Illinois state health officials have been having a difficult couple of weeks as continued questions move ahead over the state’s response to an outbreak of Legionnaires’ disease at Quincy, Illinois’ Veterans Home. Those difficult weeks may be extended by quite a bit more after this week’s testing at the Illinois Capital Building. Late on Monday, 1/22/18, an email by officials announced the preliminary results of testing. The initial testing apparently did not go over well, a move which prompted House Speaker Michael Madigan’s chief of staff, Tim Mapes, to send a memo the very next day to prompt everyone at the Capitol to be, “advised to have a pencil-sized stream of water when washing their hands” until complete testing was complete in about two weeks.
This comment was in addition to a recommendation to “turn off all nebulizers and humidifiers” and apparently came after Democratic and Republican staff met with the office of Secretary of State Jesse White along with health officials and environmental consultants. It is worth stating that while preliminary testing did find positive traces of the bacteria in one of the 10 sites around the Capitol that was investigated, the site was in fact the State Armory, which currently remains vacant.

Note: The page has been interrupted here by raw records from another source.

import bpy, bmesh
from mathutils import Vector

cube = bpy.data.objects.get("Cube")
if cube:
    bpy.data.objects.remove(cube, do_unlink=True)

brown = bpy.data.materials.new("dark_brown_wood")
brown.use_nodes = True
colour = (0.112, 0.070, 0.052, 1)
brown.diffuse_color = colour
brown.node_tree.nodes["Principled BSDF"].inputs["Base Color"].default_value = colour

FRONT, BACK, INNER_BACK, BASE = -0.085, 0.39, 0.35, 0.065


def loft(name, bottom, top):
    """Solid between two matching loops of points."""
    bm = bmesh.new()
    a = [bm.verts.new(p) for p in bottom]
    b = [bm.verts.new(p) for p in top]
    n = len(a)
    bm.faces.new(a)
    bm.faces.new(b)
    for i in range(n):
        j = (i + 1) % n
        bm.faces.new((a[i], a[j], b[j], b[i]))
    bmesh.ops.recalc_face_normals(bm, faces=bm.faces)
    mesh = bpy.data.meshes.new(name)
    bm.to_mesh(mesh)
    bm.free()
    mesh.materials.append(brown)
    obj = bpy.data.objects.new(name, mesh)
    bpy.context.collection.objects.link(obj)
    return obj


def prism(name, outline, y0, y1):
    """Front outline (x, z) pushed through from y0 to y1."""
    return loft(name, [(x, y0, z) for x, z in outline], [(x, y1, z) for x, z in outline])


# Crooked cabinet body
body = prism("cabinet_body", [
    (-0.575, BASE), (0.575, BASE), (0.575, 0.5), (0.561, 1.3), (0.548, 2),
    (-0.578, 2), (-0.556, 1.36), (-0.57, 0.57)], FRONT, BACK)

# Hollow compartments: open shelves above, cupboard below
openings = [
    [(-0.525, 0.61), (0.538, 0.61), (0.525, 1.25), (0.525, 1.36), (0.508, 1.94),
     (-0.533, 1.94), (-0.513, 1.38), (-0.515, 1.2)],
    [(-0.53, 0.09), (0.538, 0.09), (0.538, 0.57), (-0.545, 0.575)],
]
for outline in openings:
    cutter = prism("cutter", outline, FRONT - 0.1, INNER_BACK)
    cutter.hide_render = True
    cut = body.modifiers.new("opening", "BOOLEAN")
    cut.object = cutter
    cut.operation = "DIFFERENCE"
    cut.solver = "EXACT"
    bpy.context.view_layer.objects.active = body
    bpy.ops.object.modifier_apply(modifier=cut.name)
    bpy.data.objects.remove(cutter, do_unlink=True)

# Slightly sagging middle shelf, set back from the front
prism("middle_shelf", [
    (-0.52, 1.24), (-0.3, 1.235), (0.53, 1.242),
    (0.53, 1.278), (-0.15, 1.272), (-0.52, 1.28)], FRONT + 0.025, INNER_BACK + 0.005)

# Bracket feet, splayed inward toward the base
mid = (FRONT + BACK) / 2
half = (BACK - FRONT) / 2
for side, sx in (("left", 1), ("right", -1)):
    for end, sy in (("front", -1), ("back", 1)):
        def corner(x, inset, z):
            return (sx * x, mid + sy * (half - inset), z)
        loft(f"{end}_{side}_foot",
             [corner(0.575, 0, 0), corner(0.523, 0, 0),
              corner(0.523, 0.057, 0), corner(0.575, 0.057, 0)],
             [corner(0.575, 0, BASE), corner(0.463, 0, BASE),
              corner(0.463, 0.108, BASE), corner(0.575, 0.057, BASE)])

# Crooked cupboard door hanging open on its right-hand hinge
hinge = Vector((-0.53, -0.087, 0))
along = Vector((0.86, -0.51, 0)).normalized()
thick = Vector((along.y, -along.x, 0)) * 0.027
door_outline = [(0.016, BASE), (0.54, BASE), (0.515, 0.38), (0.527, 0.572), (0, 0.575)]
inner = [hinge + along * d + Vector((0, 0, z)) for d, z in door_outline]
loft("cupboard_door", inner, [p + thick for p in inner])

In addition, there have been no reported cases of Legionnaires’ disease from state employees at the Capitol.
As such, while it is vital to wait till complete testing is complete, this incident does go to show that there is no replacement for preventative measures. This includes maintaining an up to date and appropriate potable water distribution system which includes regular testing and flushing where needed and scheduled. This kind of advice not only applies to commercial buildings and residential homes, but clearly to veteran homes and governmental buildings as well.
Jules Zacher is an attorney in Philadelphia who has tried Legionnaires’ disease cases across the U.S. Please visit LegionnaireLawyer.com again for updates.